ADA 2010: Diet can affect type 2 diabetes risk

June 29, 2010

Dietary choices can have a discernable effect on the risk of developing type 2 diabetes. That conclusion is based on analysis of men in the Health Professionals Follow-Up Study (HPFS), which followed 41,212 men for up to 20 years.

Dietary choices can have a discernable effect on the risk of developing type 2 diabetes. That conclusion is based on analysis of men in the Health Professionals Follow-Up Study (HPFS), which followed 41,212 men for up to 20 years.

"It is important to replace red and processed meats with other choices, chicken and fish and especially vegetable protein sources," said Lawrence de Koning, PhD, postdoctoral fellow, Harvard School of Public Health, Boston. "The data show us that vegetable-based protein does not elevate the risk of diabetes and may very well be protective."

It has long been recognized that low-carbohydrate diets appear to be protective for cardiovascular and other diseases.

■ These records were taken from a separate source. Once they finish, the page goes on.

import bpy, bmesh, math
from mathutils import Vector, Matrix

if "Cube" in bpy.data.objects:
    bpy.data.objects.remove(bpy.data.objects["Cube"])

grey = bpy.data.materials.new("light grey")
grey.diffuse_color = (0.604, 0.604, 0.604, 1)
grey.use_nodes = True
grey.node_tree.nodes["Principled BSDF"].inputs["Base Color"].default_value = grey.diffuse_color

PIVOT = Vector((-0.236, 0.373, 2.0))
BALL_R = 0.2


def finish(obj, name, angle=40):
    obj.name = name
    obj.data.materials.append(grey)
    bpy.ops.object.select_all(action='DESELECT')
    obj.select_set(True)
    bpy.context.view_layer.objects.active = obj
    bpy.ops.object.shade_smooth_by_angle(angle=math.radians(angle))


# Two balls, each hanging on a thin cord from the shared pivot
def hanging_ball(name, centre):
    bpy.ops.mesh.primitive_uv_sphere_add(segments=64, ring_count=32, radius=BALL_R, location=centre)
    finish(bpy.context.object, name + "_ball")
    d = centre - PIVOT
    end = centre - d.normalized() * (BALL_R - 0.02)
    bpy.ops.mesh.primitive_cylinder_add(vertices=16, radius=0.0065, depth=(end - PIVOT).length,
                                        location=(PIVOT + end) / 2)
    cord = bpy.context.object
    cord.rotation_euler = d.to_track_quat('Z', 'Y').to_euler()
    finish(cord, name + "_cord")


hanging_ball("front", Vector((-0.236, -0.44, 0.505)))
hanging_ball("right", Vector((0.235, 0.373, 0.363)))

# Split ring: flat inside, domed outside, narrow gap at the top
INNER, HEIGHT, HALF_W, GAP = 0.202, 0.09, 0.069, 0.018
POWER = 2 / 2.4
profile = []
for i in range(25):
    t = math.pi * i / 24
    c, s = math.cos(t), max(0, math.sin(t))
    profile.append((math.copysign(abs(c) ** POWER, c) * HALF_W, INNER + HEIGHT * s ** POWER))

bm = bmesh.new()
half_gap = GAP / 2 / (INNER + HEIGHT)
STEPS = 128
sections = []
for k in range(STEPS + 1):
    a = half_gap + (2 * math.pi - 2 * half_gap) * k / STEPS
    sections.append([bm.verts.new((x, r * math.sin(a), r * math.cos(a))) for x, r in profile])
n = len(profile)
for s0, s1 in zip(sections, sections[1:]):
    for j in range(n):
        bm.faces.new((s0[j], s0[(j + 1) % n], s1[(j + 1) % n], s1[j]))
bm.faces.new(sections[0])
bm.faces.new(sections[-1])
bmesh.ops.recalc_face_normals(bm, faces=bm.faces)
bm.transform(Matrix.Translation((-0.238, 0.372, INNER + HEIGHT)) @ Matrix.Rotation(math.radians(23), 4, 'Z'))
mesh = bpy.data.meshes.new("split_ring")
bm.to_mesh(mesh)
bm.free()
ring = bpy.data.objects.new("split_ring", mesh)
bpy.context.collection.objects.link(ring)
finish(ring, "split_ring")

Low-carbohydrate diets are also frequently used for weight loss. But the relationship between low-carbohydrate diets and type 2 diabetes risk is less clear, de Koning said.

Researchers analyzed food consumption reports submitted every 4 years by the HPFS participants and the occurrence of type 2 diabetes to assess dietary risk factors. Food questionnaire responses were used to score 3 low-carbohydrate diets: high-total protein/fat, high-animal protein/fat, and high-vegetable protein/fat.

There were 2,761 cases of type 2 disease reported during the follow-up period. Hazard ratios (HRs) were calculated after adjusting for age, smoking, physical activity, body-mass index, coffee and alcohol use, family history of diabetes, and total energy. The high-animal protein/fat diet carried the highest risk for type 2 diabetes (HR, 1.41; PPP

The high-total protein/fat diet lost its type 2 diabetes risk after adjusting for animal protein and fat. The HR associated with the high-animal protein/fat diet was reduced to 1.19 (P

"The risk relationship with red and processed meats is linear,” de Koning said. “At low levels of intake, you might have a low level of risk that can be offset by some other protective factor such as more exercise."

Results of the HPFS analysis suggest that the key to reducing type 2 diabetes risk is to follow a prudent diet that is high in whole grains, moderate in alcohol, and low in red and processed meats, sodium, and sugar-sweetened beverages.